Fishing boats have been streaming to West Finnmark in Northern Norway to take part in what’s shaping up as the biggest king crab catch ever. An unusual boom in king crab reproduction has quadrupled the amount of crab pulled out of the Barents Sea so far this year.
“Folks are coming from Lofoten, Troms and Eastern Finnmark to fish,” Håkon Yngve Karlsen of the local receiving station in Repvåg told Norwegian Broadcasting (NRK). “That’s in addition to all the local fishing boats.” Karlsen said that in itself has positive ripple effects on the local economy because of the supplies and maintenance needed by the boats.
All told, the 79 boats arriving with king crab have weighed in with 417 tons so far this year, compared to 102 tons during the same period last year. So much king crab has been delivered to Karlsen’s North Cape King Crab in Repvåg that he’s had to hire five more people to handle it all.
The king crab is a delicacy and the bounty isn’t driving down prices because of international demand. “The positive thing here is that it gives the fishing industry in Finnmark an opportunity to become more of a full-year supplier to the international market,” Svein Ove Haugland, assistant director of the wholesaling agency Norges Råfisklag, told NRK.
The catch has been valued at NOK 23.3 million so far this year, compared to just NOK 4.5 million last year. Karlsen’s receiving station has seen revenues increase by more than 200 percent.
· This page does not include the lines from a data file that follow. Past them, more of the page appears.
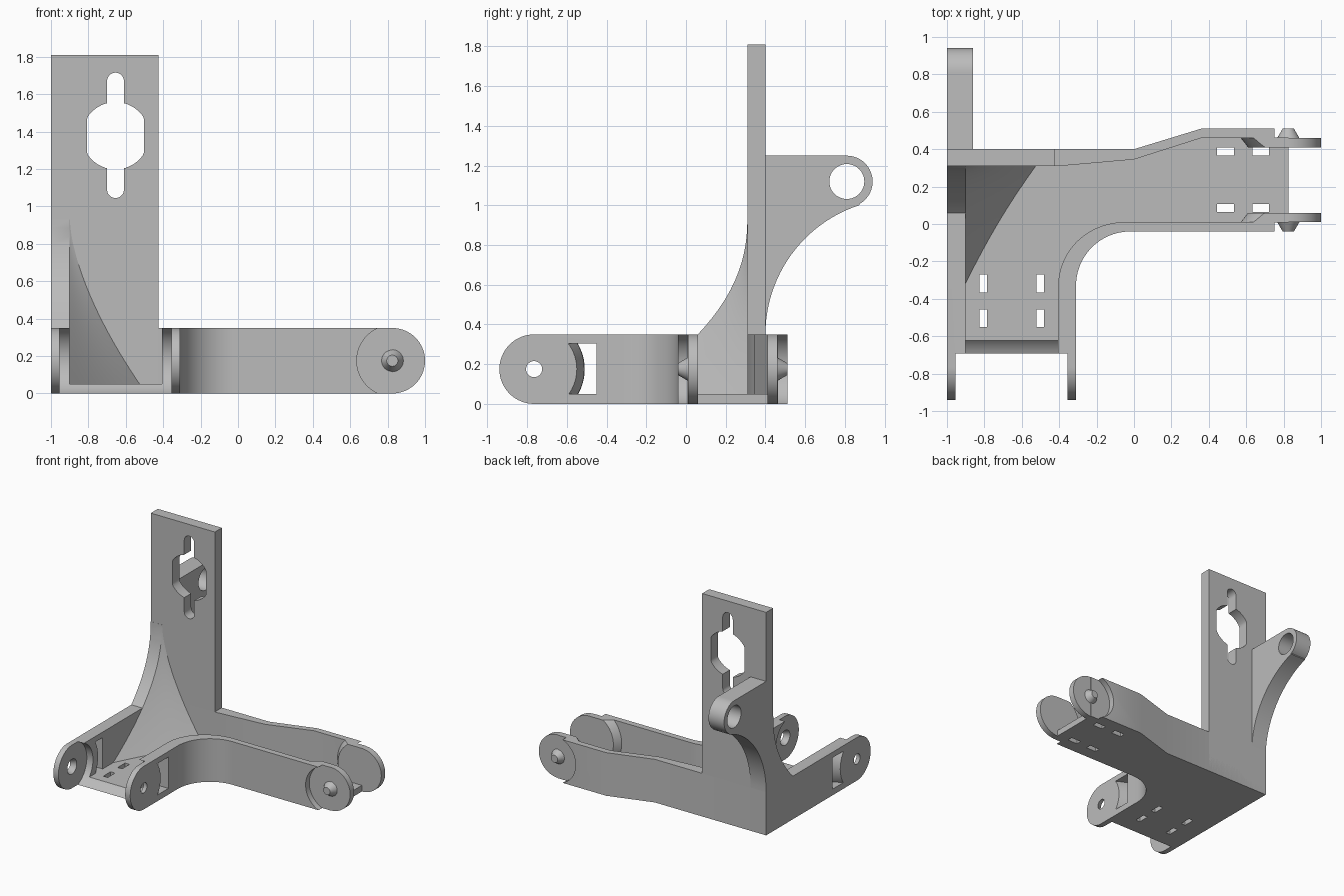
import bpy, bmesh, math
from mathutils import Vector

old = bpy.data.objects.get("Cube")
if old:
    bpy.data.objects.remove(old, do_unlink=True)

grey = bpy.data.materials.new("plain grey")
grey.use_nodes = True
COLOUR = (0.5, 0.5, 0.5, 1)
grey.diffuse_color = COLOUR
grey.node_tree.nodes["Principled BSDF"].inputs["Base Color"].default_value = COLOUR


def finish(name, bm):
    bmesh.ops.recalc_face_normals(bm, faces=bm.faces)
    mesh = bpy.data.meshes.new(name)
    bm.to_mesh(mesh)
    bm.free()
    mesh.materials.append(grey)
    ob = bpy.data.objects.new(name, mesh)
    bpy.context.collection.objects.link(ob)
    return ob


def prism(name, outline, axis, lo, hi):
    """Extrude a closed 2D outline along an axis."""
    place = {"x": lambda u, v: (lo, u, v), "y": lambda u, v: (u, lo, v),
             "z": lambda u, v: (u, v, lo)}[axis]
    bm = bmesh.new()
    face = bm.faces.new([bm.verts.new(place(u, v)) for u, v in outline])
    grown = bmesh.ops.extrude_face_region(bm, geom=[face])["geom"]
    step = Vector([(hi - lo) * (axis == a) for a in "xyz"])
    bmesh.ops.translate(bm, vec=step, verts=[v for v in grown if isinstance(v, bmesh.types.BMVert)])
    return finish(name, bm)


def rect(u0, u1, v0, v1):
    return [(u0, v0), (u1, v0), (u1, v1), (u0, v1)]


def arc(cu, cv, ru, rv, start, end, n=24):
    angles = [math.radians(start + (end - start) * i / n) for i in range(n + 1)]
    return [(cu + ru * math.cos(a), cv + rv * math.sin(a)) for a in angles]


def cone(name, p0, p1, r0, r1):
    """Round bar or cone between two points."""
    p0, p1 = Vector(p0), Vector(p1)
    bm = bmesh.new()
    bmesh.ops.create_cone(bm, cap_ends=True, segments=64, radius1=r0, radius2=r1,
                          depth=(p1 - p0).length)
    turn = Vector((0, 0, 1)).rotation_difference(p1 - p0).to_matrix()
    bmesh.ops.rotate(bm, matrix=turn, verts=bm.verts)
    bmesh.ops.translate(bm, vec=(p0 + p1) / 2, verts=bm.verts)
    return finish(name, bm)


def combine(target, tool, operation="DIFFERENCE"):
    mod = target.modifiers.new("combine", "BOOLEAN")
    mod.operation, mod.solver, mod.object = operation, "EXACT", tool
    bpy.context.view_layer.objects.active = target
    bpy.ops.object.modifier_apply(modifier=mod.name)
    bpy.data.objects.remove(tool, do_unlink=True)


H, MID, FLOOR = 0.35, 0.175, 0.05
FORK_Y, PEG_X = -0.765, 0.825

# Bent tray: outer outline minus the open channel
outer = [(-1, 0.4), (-1, FORK_Y), (-0.31, FORK_Y)]
outer += arc(-0.02, -0.33, 0.29, 0.29, 180, 90)
outer += [(PEG_X, -0.04), (PEG_X, 0.51), (0.36, 0.51), (0, 0.4)]
inner = [(-0.9, 0.31), (-0.9, -0.9), (-0.405, -0.9)]
inner += arc(-0.05, -0.33, 0.355, 0.34, 180, 90)
inner += [(0.9, 0.01), (0.9, 0.46), (0.36, 0.46), (0, 0.345), (-0.4, 0.31)]
tray = prism("bent_tray", outer, "z", 0, H)
combine(tray, prism("channel_cutter", inner, "z", FLOOR, 0.5))

# Clearance scoops around both hinge axes
combine(tray, cone("fork_scoop", (-0.955, FORK_Y, MID), (-0.355, FORK_Y, MID), 0.19, 0.19))
for y0, y1 in ((-0.1, 0.01), (0.46, 0.6)):
    combine(tray, cone("arm_scoop", (PEG_X, y0, MID), (PEG_X, y1, MID), 0.19, 0.19))

# Fork ends with tapered holes and curved windows: outer face, thickness direction
for face, d in ((-1, 1), (-0.31, -1)):
    a, b = face, face + d * 0.045
    combine(tray, cone("fork_end", (a, FORK_Y, MID), (b, FORK_Y, MID), MID, MID), "UNION")
    combine(tray, cone("pin_hole", (a - d * 0.01, FORK_Y, MID), (b + d * 0.01, FORK_Y, MID),
                       0.036, 0.065))
    lo, hi = sorted((face - d * 0.01, face + d * 0.11))
    window = prism("window_cutter", rect(-0.605, -0.45, FLOOR, 0.305), "x", lo, hi)
    combine(window, cone("window_curve", (face - d * 0.02, FORK_Y, MID),
                         (face + d * 0.12, FORK_Y, MID), 0.207, 0.263))
    combine(tray, window)

# Tie slots through the floor
for cx in (-0.805, -0.5):
    for cy in (-0.318, -0.503):
        combine(tray, prism("slot", rect(cx - 0.02, cx + 0.02, cy - 0.047, cy + 0.047), "z", -0.1, 0.1))
for cx in (0.49, 0.678):
    for cy in (0.086, 0.388):
        combine(tray, prism("slot", rect(cx - 0.045, cx + 0.045, cy - 0.022, cy + 0.022), "z", -0.1, 0.1))

# Hinge tabs with a flared root, and the conical pegs
parts = []
for side, wall, d in (("front", 0.01, 1), ("back", 0.46, -1)):
    tip = wall + d * 0.05
    root = cone(side + "_tab", (PEG_X, wall - d * 0.003, MID), (PEG_X, tip, MID), 0.257, 0.215)
    combine(root, prism("trim", rect(0.4, PEG_X, 0, H), "y", -0.2, 0.7), "INTERSECT")
    combine(root, cone("round_end", (PEG_X, wall, MID), (PEG_X, tip, MID), MID, MID), "UNION")
    parts.append(root)
    parts.append(cone(side + "_peg", (PEG_X, wall + d * 0.005, MID),
                      (PEG_X, wall - d * 0.05, MID), 0.062, 0.03))

# Upright plate with a keyhole
plate = prism("upright_plate", rect(-1, -0.425, 0, 1.81), "y", 0.31, 0.4)
KX, KZ = -0.655, 1.378
bore = [(max(KX - 0.152, min(KX + 0.152, u)), v) for u, v in arc(KX, KZ, 0.18, 0.18, 0, 354, 59)]
slot = arc(KX, 1.67, 0.045, 0.045, 0, 180) + arc(KX, 1.09, 0.045, 0.045, 180, 360)
for shape in (bore, slot):
    combine(plate, prism("keyhole_cutter", shape, "y", 0.2, 0.5))

# Rear lug with a hanging hole
lug_outline = [(0.39, 0.35), (0.39, 1.25)]
lug_outline += arc(0.81, 1.12, 0.13, 0.13, 90, -60)
lug_outline += arc(1.084, 0.35, 0.684, 0.684, 108, 180)
lug = prism("rear_lug", lug_outline, "x", -1, -0.86)
combine(lug, cone("lug_hole", (-1.1, 0.81, 1.12), (-0.8, 0.81, 1.12), 0.088, 0.088))

# Flared corner brace: stacked sections shrinking towards the top
bm = bmesh.new()
rings, STEPS, SIDES = [], 20, 8
for i in range(STEPS + 1):
    s = 1 - i / STEPS
    z = 0.93 - 0.89 * s
    a, b = 0.38 * s ** 1.6 + 0.001, 0.64 * s ** 2.2 + 0.001
    ring = [(-0.9 + a, 0.35), (-1, 0.35), (-1, 0.31 - b)]
    for k in range(SIDES + 1):
        t = k / SIDES
        sag = 1 - 0.2 * t * (1 - t)
        ring.append((-0.9 + a * t * sag, 0.31 - b * (1 - t) * sag))
    rings.append([bm.verts.new((x, y, z)) for x, y in ring])
for low, high in zip(rings, rings[1:]):
    for k in range(len(low)):
        n = (k + 1) % len(low)
        bm.faces.new((low[k], low[n], high[n], high[k]))
bm.faces.new(rings[0])
bm.faces.new(rings[-1])
brace = finish("corner_brace", bm)
# Keep the brace's outer strip inside the side wall
combine(brace, prism("trim", rect(-1.1, -0.9, -0.6, 0.0), "z", -0.1, 0.3))

for ob in [tray, plate, lug, brace] + parts:
    bpy.ops.object.select_all(action="DESELECT")
    ob.select_set(True)
    bpy.context.view_layer.objects.active = ob
    bpy.ops.object.shade_smooth_by_angle(angle=math.radians(30))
The king crab boom may not last very long, however. Jan H Sundet, senior researcher for Norway’s Havforskningsinstituttet told NRK that the results of the sharp increase in reproduction will disappear with the catch, probably over the next year. “Then we’ll just have to wait for a new boom year,” Sundet said. He noted that reproduction patterns vary by area, though, “so it can happen that next year another area will enjoy a boom.”